A coach’s clap communicates to the athletes that you are judging their decisions and effort independent of the outcome.

Brent Tipton

This process will help your self-awareness in making the shift from delivering transactional feedback to transformational feedback to an athlete’s mistake. A moment of transactional feedback, a fit of anger, sarcasm, or passive aggressive response due to an athlete’s mistake might be a moment on your lips, but our egotistical response can be etched into the heart of our athlete for his or her entire life.

Coaches Clap

A non-verbal cue that goes a long way with athlete’s confidence is the “coach’s clap.” What will you profusely praise despite athlete failure? A coach’s clap communicates to the athletes that you are judging their decisions and effort independent of the outcome. Not only is a coach’s clap a transformational response to a mistake, it is an outward display of approval by the coach, acknowledging to anyone else watching that the coach is encouraging the athlete to try again.

Conclusions

At the heart of transformational coaching lies the passion to help our athletes holistically develop. The one thing that will test our coaching philosophy daily is athlete’s mistakes. Whether these mistakes are behavioral, emotional, technical, or tactical, we must use our Personal Power to build and maintain transformational relationships. The results of transformational coaching might be immediate or they may take years or decades to come to fruition. As we are on our life-long learning quest as coaches, in a craft that is never meant to be mastered, consider a transformational response to an athlete’s mistakes. 

Thank you, SportCoach, for the opportunity to share my heart in how I want to be transformational in my athlete’s lives. Coaches, I hope these thoughts will stimulate thought as you form your philosophy of how to respond to athlete’s mistakes.  

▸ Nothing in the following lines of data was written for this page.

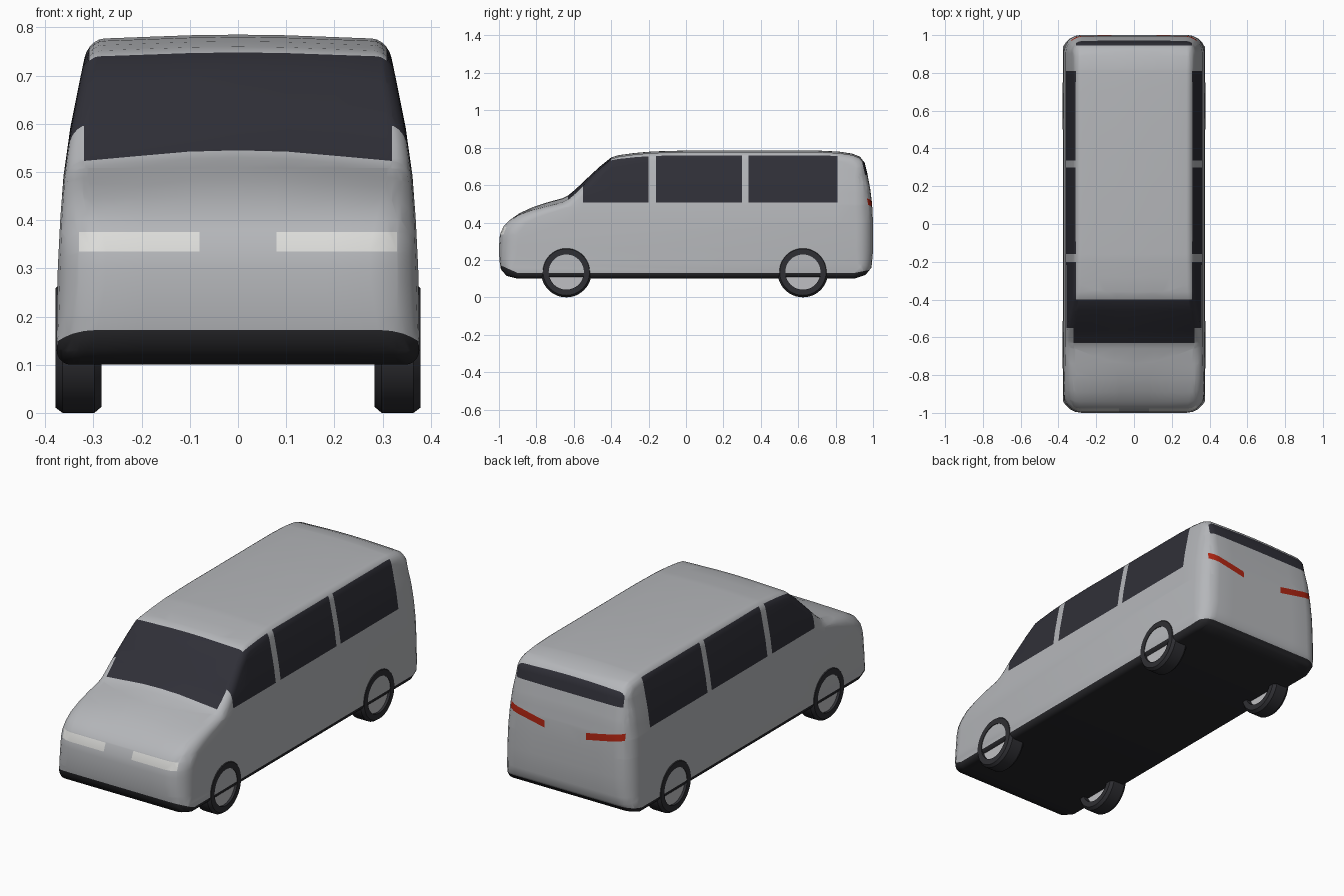
import bpy, bmesh, math
from mathutils import Vector

if "Cube" in bpy.data.objects:
    bpy.data.objects.remove(bpy.data.objects["Cube"])


def material(name, rgb):
    m = bpy.data.materials.new(name)
    m.diffuse_color = (*rgb, 1)
    m.use_nodes = True
    m.node_tree.nodes["Principled BSDF"].inputs["Base Color"].default_value = m.diffuse_color
    return m


SILVER = material("silver paint", (0.46, 0.47, 0.49))
GLASS = material("dark glass", (0.029, 0.029, 0.039))
TRIM = material("black trim", (0.02, 0.02, 0.023))
LAMP = material("headlamp white", (0.72, 0.72, 0.70))
RED = material("tail lamp red", (0.42, 0.018, 0.006))
RUBBER = material("tyre rubber", (0.028, 0.028, 0.033))
RIM = material("rim silver", (0.52, 0.52, 0.54))


def clamp(v):
    return max(0.0, min(1.0, v))


def finish(bm, name, mats, angle):
    bmesh.ops.recalc_face_normals(bm, faces=bm.faces)
    me = bpy.data.meshes.new(name)
    bm.to_mesh(me)
    bm.free()
    for m in mats:
        me.materials.append(m)
    ob = bpy.data.objects.new(name, me)
    bpy.context.collection.objects.link(ob)
    bpy.ops.object.select_all(action='DESELECT')
    ob.select_set(True)
    bpy.context.view_layer.objects.active = ob
    bpy.ops.object.shade_smooth_by_angle(angle=math.radians(angle))
    return ob


# Side outline: y, z, edge rounding radius
OUTLINE = [
    (-.90, .10, .03), (-.96, .115, .05), (-.99, .15, .08), (-.998, .20, .09),
    (-1, .27, .10), (-.995, .335, .10), (-.975, .38, .09), (-.94, .415, .08),
    (-.89, .45, .07), (-.82, .482, .06), (-.74, .508, .05), (-.66, .53, .045),
    (-.63, .545, .04), (-.59, .578, .035), (-.53, .635, .035), (-.46, .70, .035),
    (-.40, .748, .035), (-.36, .760, .04), (-.28, .771, .04), (-.18, .780, .04),
    (0, .785, .04), (.70, .785, .04), (.82, .779, .04), (.89, .768, .04),
    (.93, .752, .045), (.955, .72, .05), (.97, .66, .07), (.985, .58, .08),
    (.995, .50, .09), (1, .40, .09), (1, .25, .09), (.992, .16, .08),
    (.96, .12, .05), (.90, .10, .03)]
# Half width at each height
WIDTH = [(0, .377), (.2, .376), (.3, .374), (.4, .369), (.5, .362),
         (.6, .348), (.7, .328), (.80, .307)]
W0 = .377


def half_width(z):
    for (a, wa), (b, wb) in zip(WIDTH, WIDTH[1:]):
        if z <= b:
            return wa + (wb - wa) * (z - a) / (b - a)
    return WIDTH[-1][1]


def layer(flat, theta):
    """One slice of the rounded slab: (x, y, z) for each outline point."""
    pts, n = [], len(OUTLINE)
    for i, (y, z, r) in enumerate(OUTLINE):
        a, b = OUTLINE[i - 1], OUTLINE[(i + 1) % n]
        t = Vector((b[0] - a[0], b[1] - a[1])).normalized()
        off = r * (1 - math.cos(theta))
        x = flat * (W0 - r) + r * math.sin(theta)
        pts.append((x, y + t.y * off, z - t.x * off))
    return pts


def build_body():
    bm = bmesh.new()
    half = [layer(f, 0) for f in (.33, .67, 1)]
    half += [layer(1, math.pi / 2 * k / 5) for k in range(1, 6)]
    layers = [[(-x, y, z) for x, y, z in l] for l in reversed(half)]
    layers += [layer(0, 0)] + half
    rows = [[bm.verts.new(p) for p in l] for l in layers]
    n = len(OUTLINE)
    for a, b in zip(rows, rows[1:]):
        for i in range(n):
            j = (i + 1) % n
            bm.faces.new((a[i], a[j], b[j], b[i]))
    bm.faces.new(rows[0])
    bm.faces.new(rows[-1])

    def cut(co, no, where=None):
        fs = [f for f in bm.faces if where is None or where(f.calc_center_median())]
        geom = set(fs)
        for f in fs:
            geom.update(f.edges)
            geom.update(f.verts)
        bmesh.ops.bisect_plane(bm, geom=list(geom), dist=1e-5,
                               plane_co=co, plane_no=no)

    # Slice by height, then lean the sides in and crown the roof and bonnet
    for z in (.2, .3, .4, .5, .55, .6, .65, .7):
        cut((0, 0, z), (0, 0, 1))
    for v in bm.verts:
        x, y, z = v.co
        crown = .008 + .014 * clamp((-.4 - y) / .2)
        v.co.x = x * half_width(z) / W0
        v.co.z = z - crown * min(1, (x / .3) ** 2) * clamp((z - .42) / .1)

    # Cut the colour borders into the surface
    front = lambda c: c.y < -.85
    rear = lambda c: c.y > .85
    upper = lambda c: c.z > .45
    for y in (-.63, -.55, -.40, -.20, -.16, .30, .335, .81, .945):
        cut((0, y, 0), (0, 1, 0), upper)
    for z in (.508, .757):
        cut((0, 0, z), (0, 0, 1))
    cut((0, 0, .13), (0, 0, 1))
    cut((0, -.9, .13), (0, .45, 1), front)
    cut((0, .9, .13), (0, -.2, 1), rear)
    cut((0, 0, .655), (0, 0, 1), rear)
    for z in (.335, .375):
        cut((0, 0, z), (0, 0, 1), front)
    for s in (-1, 1):
        for x in (.308, .32):
            cut((s * x, 0, 0), (1, 0, 0), upper)
        for x in (.08, .33):
            cut((s * x, 0, 0), (1, 0, 0), front)
        for x in (.12, .33):
            cut((s * x, 0, 0), (1, 0, 0), rear)
        for z in (.427, .462):
            cut((0, 0, z), (-s * .2, 0, 1),
                lambda c: c.y > .85 and c.x * s > .1)

    # Colour rule: 0 paint, 1 glass, 2 trim, 3 headlamp, 4 tail lamp
    def colour(c):
        ax, y, z = abs(c.x), c.y, c.z
        if z < .13 + .45 * max(0, -y - .9) + .2 * max(0, y - .9):
            return 2
        if -.63 < y < -.40 and ax < .32 and z > .5:
            return 1
        if ax > .308 and .508 < z < .757 and any(
                a < y < b for a, b in ((-.55, -.20), (-.16, .30), (.335, .81))):
            return 1
        if y > .945 and z > .655 and ax < .308:
            return 1
        if y < -.88 and .08 < ax < .33 and .335 < z < .375:
            return 3
        if y > .94 and .12 < ax < .33 and .427 < z - .2 * ax < .462:
            return 4
        return 0

    for f in bm.faces:
        f.material_index = colour(f.calc_center_median())
    finish(bm, "van_body", [SILVER, GLASS, TRIM, LAMP, RED], 40)


def lathe(name, profile, mat, side, y, closed):
    """Spin (radius, x) points round the axle."""
    bm = bmesh.new()
    n = 48
    rings = []
    for r, x in profile:
        rings.append([bm.verts.new((side * x, y + r * math.cos(2 * math.pi * k / n),
                                    .135 + r * math.sin(2 * math.pi * k / n)))
                      for k in range(n)])
    pairs = list(zip(rings, rings[1:]))
    if closed:
        pairs.append((rings[-1], rings[0]))
    else:
        bm.faces.new(rings[0])
        bm.faces.new(rings[-1])
    for a, b in pairs:
        for k in range(n):
            j = (k + 1) % n
            bm.faces.new((a[k], a[j], b[j], b[k]))
    finish(bm, name, [mat], 35)


build_body()

# Wheels: tyre ring with a recessed rim disc
TYRE = [(.094, .283), (.122, .283), (.135, .298), (.135, .364), (.124, .379), (.094, .379)]
DISC = [(.095, .31), (.095, .366)]
for side, sname in ((1, "right"), (-1, "left")):
    for y, yname in ((-.64, "front"), (.625, "rear")):
        lathe(f"{yname}_{sname}_tyre", TYRE, RUBBER, side, y, True)
        lathe(f"{yname}_{sname}_rim", DISC, RIM, side, y, False)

Twitter: @coachbtipton

Youtube:  Channel

Thank you coach Tipton for your article about how to response to athlete´s mistakes

Recommended training: Scout Procoach

Recommended post: HOW TO GET BETTER, MORE SKILLED AND SMARTER PLAYERS

©  Sport Coach Academy S.L. Todos los derechos reservados. No está permitida la reproducción total ni parcial de este sitio web, su tratamiento informático, la transmisión de ninguna forma o por cualquier medio, ya sea electrónico, mecánico, u otros métodos, sin el permiso previo y escrito de Sport Coach Academy S.L.